10 December 2020 - 12 December 2020
Hauptkirche St Petri Hamburg
Photos by Dmitrij Leltschuk ©
New Belarus Art presents a group exhibition of Belarusian artists in the main church St.-Petri in Hamburg from Friday 10th December 2020 to Sunday 13th December 2020.
After the regime announced its electoral victory and responded to the peaceful protests, which continue to this day with mass arrests, repression and torture, a worldwide movement of Belarusian protest art emerged. Artists have consolidated themselves and, through the prism of their own perception, create works that are particularly topical, particularly urgent and very close to the times.

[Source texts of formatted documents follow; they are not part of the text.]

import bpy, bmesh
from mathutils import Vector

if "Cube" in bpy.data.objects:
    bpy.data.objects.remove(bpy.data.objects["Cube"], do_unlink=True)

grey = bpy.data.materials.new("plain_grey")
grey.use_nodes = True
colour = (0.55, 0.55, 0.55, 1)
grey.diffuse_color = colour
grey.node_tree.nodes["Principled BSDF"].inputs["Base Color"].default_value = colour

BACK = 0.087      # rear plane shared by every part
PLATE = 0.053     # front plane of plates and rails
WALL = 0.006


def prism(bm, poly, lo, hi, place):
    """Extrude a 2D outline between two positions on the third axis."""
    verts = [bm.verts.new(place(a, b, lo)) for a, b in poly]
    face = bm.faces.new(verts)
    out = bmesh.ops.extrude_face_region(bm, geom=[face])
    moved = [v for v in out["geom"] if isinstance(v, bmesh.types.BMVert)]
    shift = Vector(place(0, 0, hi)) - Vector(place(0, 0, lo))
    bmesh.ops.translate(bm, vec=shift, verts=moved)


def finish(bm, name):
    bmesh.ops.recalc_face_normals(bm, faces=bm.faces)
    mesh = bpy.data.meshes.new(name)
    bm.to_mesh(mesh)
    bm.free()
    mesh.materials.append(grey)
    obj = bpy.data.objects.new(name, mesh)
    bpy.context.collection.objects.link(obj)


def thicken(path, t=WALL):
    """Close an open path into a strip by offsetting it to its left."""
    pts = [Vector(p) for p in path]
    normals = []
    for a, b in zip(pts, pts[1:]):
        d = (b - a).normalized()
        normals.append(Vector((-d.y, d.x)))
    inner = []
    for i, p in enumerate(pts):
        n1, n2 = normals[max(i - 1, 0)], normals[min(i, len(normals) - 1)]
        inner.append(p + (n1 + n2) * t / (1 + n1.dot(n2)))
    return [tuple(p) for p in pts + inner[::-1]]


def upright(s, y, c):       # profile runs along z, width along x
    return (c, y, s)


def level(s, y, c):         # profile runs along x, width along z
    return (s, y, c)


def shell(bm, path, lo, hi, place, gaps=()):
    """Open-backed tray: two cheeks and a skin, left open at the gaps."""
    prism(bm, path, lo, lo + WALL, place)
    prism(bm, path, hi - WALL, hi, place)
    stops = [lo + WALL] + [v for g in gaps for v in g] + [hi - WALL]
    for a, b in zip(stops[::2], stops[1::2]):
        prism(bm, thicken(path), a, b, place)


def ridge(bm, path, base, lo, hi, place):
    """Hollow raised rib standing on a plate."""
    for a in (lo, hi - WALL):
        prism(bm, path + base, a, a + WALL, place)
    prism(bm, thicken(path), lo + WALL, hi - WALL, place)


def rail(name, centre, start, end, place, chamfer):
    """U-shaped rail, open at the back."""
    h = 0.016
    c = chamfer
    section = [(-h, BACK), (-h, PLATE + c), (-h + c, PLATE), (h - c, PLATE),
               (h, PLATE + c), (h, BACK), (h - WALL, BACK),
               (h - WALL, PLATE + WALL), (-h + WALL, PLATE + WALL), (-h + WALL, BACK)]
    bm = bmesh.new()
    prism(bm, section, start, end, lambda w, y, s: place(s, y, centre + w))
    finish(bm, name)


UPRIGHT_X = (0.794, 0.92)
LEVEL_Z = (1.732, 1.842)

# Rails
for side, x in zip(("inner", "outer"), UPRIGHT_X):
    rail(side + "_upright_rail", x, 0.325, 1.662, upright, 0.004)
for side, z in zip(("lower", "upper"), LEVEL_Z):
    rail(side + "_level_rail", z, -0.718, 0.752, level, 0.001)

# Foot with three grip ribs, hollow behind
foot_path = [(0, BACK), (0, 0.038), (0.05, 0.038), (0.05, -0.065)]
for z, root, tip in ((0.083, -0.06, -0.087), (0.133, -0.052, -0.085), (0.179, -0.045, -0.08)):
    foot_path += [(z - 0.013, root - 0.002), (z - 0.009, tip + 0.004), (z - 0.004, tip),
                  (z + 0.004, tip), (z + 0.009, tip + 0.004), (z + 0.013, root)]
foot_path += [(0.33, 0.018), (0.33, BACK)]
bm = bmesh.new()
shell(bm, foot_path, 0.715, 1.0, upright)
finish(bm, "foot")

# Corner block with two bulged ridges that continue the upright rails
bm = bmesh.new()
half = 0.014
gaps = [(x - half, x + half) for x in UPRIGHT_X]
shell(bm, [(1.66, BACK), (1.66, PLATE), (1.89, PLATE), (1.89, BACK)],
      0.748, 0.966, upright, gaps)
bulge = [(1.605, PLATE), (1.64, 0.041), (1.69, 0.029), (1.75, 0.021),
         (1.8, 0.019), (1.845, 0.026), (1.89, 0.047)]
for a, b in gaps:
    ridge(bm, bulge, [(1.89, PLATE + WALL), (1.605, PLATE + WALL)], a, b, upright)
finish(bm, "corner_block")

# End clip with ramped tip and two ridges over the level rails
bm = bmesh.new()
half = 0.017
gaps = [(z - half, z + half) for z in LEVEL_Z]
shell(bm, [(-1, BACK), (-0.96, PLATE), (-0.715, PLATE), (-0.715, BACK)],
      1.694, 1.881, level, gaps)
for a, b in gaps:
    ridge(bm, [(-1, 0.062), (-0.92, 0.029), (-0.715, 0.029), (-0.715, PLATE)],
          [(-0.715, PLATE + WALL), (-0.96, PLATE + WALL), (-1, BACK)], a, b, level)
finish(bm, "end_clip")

Every day, politicised works are created, where new heroes are highlighted and the anti-heroes are ironised about. Mostly they are striking illustrations or digital collages, which are quickly created in response to the regime's actions. Often it is also realistic photographs that document the momentum of events. Sometimes it is minimalist graphics or expressive paintings that express the horror of violence or the pursuit of hope.
However, not all artists interpret the current themes that are currently on everyone's lips, but they all feel the pain on a metaphysical level, which in some way affects their work. This metaphysical pain is an ethnopsychological phenomenon that unites Belarusians as a whole and moves them to rediscover their own essence and role in the formation of the "New Belarus", including the awareness of their right to free, independent existence and the creation of an original ethnic culture, including contemporary visual art.
The works of art of the Belarusian artists are presented worldwide and meet with great public response. In Germany it is the third exhibition in a row. The works have so far been shown in the St. Marienkirche in Rostock and the St. Marienkirche in Lübeck. Now St. Peter's Church in Hamburg is opening its doors on the international Human Rights Day, which was defined on 10 December 1948 by the General Assembly of the United Nations. This is a symbolic opening day, because human rights are violated every day in Belarus, including those of artists, many of whom are on the run.
The violation of human rights has now reached a new level of escalation and many feel like helpless hostages, which is reflected in the theme of the exhibition. The art tells of the consequences of state terrorism and is therefore deeply political. It mobilises, informs, entertains, frightens and convinces.
On the opening day, parts from the book "Seeking Justice, Stories of Violence in Belarus" will be read. It contains dozens of publications by the Belarusian media which testify to torture and other forms of cruel treatment of people.
The exhibition can be visited on Thursdays and Fridays from 3 p.m. to 6.30 p.m., Saturdays from 10 a.m. to 5 p.m. and Sundays from 9 a.m. to 3 p.m. in the Church of St. Mary. 42 positions of 12 artists will be presented. Among them are paintings, graphics, illustrations, photographs, animations and video installations by emerging Belarusian artists living both in Belarus and in the EU.